┌─ Provided data
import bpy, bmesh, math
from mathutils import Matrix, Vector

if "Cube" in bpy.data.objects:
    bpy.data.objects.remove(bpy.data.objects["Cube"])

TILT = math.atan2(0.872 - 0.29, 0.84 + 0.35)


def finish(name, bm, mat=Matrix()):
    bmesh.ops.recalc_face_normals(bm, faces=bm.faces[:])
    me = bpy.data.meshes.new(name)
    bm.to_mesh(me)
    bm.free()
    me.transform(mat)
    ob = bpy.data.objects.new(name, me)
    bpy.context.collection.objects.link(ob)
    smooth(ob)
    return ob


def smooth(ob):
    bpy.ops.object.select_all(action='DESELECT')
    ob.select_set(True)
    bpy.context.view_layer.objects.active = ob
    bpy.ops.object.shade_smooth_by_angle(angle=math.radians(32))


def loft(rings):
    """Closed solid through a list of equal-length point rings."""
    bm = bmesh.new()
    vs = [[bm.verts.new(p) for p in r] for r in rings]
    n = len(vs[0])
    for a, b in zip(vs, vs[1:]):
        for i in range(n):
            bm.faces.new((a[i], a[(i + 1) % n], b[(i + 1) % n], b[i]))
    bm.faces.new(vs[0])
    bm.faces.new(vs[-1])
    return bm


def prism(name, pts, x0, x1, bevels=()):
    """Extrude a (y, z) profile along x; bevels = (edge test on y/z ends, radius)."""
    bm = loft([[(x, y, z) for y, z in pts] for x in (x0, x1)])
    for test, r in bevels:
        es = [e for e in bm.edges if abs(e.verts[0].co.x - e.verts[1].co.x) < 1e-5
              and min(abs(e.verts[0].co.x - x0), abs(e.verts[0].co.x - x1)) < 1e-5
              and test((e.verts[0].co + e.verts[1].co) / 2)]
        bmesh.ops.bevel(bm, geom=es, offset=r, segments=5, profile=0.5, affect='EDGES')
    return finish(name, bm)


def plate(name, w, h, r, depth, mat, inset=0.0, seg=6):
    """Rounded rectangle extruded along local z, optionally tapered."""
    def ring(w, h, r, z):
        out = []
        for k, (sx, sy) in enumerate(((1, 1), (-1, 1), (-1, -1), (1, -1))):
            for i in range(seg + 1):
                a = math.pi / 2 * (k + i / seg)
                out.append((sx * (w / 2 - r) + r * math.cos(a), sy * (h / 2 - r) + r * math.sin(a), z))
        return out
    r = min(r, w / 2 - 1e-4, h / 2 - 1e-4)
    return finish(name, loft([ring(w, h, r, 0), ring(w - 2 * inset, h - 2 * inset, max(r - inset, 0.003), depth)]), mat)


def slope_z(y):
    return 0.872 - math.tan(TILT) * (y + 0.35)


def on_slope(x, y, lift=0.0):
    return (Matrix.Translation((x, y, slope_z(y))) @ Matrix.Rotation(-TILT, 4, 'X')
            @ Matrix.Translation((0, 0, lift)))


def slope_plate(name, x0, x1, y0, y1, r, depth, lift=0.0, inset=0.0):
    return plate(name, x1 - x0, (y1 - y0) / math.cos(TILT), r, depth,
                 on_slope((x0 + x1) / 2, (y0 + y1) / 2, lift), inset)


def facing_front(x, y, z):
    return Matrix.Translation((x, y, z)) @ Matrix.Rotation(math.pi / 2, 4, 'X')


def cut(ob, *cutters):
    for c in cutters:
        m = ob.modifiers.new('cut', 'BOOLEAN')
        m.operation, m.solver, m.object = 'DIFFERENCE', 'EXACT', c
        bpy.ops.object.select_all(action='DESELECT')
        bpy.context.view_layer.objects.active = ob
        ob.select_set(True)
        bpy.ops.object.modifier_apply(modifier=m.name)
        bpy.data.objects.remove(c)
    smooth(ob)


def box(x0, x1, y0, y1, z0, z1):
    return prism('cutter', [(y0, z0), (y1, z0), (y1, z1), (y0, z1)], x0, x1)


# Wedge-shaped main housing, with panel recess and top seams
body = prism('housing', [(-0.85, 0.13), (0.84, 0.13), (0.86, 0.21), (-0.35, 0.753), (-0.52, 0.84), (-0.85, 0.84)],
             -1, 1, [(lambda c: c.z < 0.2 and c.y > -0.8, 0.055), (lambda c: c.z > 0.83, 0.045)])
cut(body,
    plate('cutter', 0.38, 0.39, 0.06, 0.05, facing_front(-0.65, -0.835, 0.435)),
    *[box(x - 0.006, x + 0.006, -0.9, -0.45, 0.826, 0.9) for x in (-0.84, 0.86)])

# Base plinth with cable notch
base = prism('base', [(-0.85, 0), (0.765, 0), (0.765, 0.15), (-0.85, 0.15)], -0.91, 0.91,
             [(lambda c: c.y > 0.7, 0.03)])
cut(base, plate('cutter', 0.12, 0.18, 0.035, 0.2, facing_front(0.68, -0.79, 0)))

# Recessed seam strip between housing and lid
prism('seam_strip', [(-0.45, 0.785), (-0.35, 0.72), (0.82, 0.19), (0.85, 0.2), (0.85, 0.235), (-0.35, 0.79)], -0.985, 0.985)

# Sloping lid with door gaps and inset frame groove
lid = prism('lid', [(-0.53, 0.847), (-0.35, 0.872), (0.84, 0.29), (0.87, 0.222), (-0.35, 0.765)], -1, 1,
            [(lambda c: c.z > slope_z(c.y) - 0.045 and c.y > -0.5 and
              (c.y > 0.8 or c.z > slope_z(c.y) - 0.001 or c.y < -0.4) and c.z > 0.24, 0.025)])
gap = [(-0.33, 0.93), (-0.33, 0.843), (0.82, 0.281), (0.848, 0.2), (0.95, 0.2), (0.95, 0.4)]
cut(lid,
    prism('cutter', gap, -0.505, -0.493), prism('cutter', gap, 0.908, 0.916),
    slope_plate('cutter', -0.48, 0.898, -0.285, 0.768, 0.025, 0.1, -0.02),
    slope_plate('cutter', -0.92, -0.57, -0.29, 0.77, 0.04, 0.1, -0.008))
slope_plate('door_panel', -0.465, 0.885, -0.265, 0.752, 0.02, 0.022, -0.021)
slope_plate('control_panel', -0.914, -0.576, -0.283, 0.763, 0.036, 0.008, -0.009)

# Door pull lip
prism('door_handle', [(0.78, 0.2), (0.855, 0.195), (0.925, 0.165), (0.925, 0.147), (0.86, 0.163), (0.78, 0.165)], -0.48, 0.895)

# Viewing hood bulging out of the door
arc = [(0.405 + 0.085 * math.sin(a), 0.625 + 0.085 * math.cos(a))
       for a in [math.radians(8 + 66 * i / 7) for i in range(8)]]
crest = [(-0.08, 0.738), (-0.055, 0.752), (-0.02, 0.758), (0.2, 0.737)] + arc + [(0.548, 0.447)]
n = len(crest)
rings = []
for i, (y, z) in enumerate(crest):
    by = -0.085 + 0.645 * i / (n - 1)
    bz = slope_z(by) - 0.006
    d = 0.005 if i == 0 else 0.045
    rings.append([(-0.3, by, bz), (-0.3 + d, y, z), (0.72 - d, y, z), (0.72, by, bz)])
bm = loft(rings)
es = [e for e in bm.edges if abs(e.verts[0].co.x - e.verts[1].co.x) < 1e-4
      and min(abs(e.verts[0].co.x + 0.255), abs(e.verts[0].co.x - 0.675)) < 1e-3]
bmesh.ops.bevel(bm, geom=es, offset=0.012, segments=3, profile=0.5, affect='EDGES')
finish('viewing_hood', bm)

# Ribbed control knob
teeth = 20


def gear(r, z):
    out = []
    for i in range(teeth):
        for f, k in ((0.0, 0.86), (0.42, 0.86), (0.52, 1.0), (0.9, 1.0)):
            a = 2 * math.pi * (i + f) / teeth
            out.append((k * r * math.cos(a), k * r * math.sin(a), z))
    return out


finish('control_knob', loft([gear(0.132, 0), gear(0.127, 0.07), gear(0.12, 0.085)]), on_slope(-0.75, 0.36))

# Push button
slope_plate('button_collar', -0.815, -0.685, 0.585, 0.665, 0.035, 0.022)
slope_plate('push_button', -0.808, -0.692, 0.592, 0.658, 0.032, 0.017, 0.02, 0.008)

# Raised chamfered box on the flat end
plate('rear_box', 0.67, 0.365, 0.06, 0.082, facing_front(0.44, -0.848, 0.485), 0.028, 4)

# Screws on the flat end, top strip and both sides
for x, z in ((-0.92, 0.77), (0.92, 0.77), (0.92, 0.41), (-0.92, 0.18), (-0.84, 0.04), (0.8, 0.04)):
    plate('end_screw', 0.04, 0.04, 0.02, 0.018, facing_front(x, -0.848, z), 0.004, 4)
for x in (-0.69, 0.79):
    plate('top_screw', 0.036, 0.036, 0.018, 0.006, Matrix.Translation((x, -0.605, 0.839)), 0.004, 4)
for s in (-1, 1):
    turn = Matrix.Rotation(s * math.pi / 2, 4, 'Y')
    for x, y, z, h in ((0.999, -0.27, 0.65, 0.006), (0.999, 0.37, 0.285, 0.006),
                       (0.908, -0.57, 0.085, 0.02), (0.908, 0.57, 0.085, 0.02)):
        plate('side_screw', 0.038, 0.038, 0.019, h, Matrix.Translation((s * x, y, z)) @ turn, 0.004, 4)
└─
= What you have to do =
The number alone is wanted: how many lines of the records above include the string "range".

= Exercise solution =
4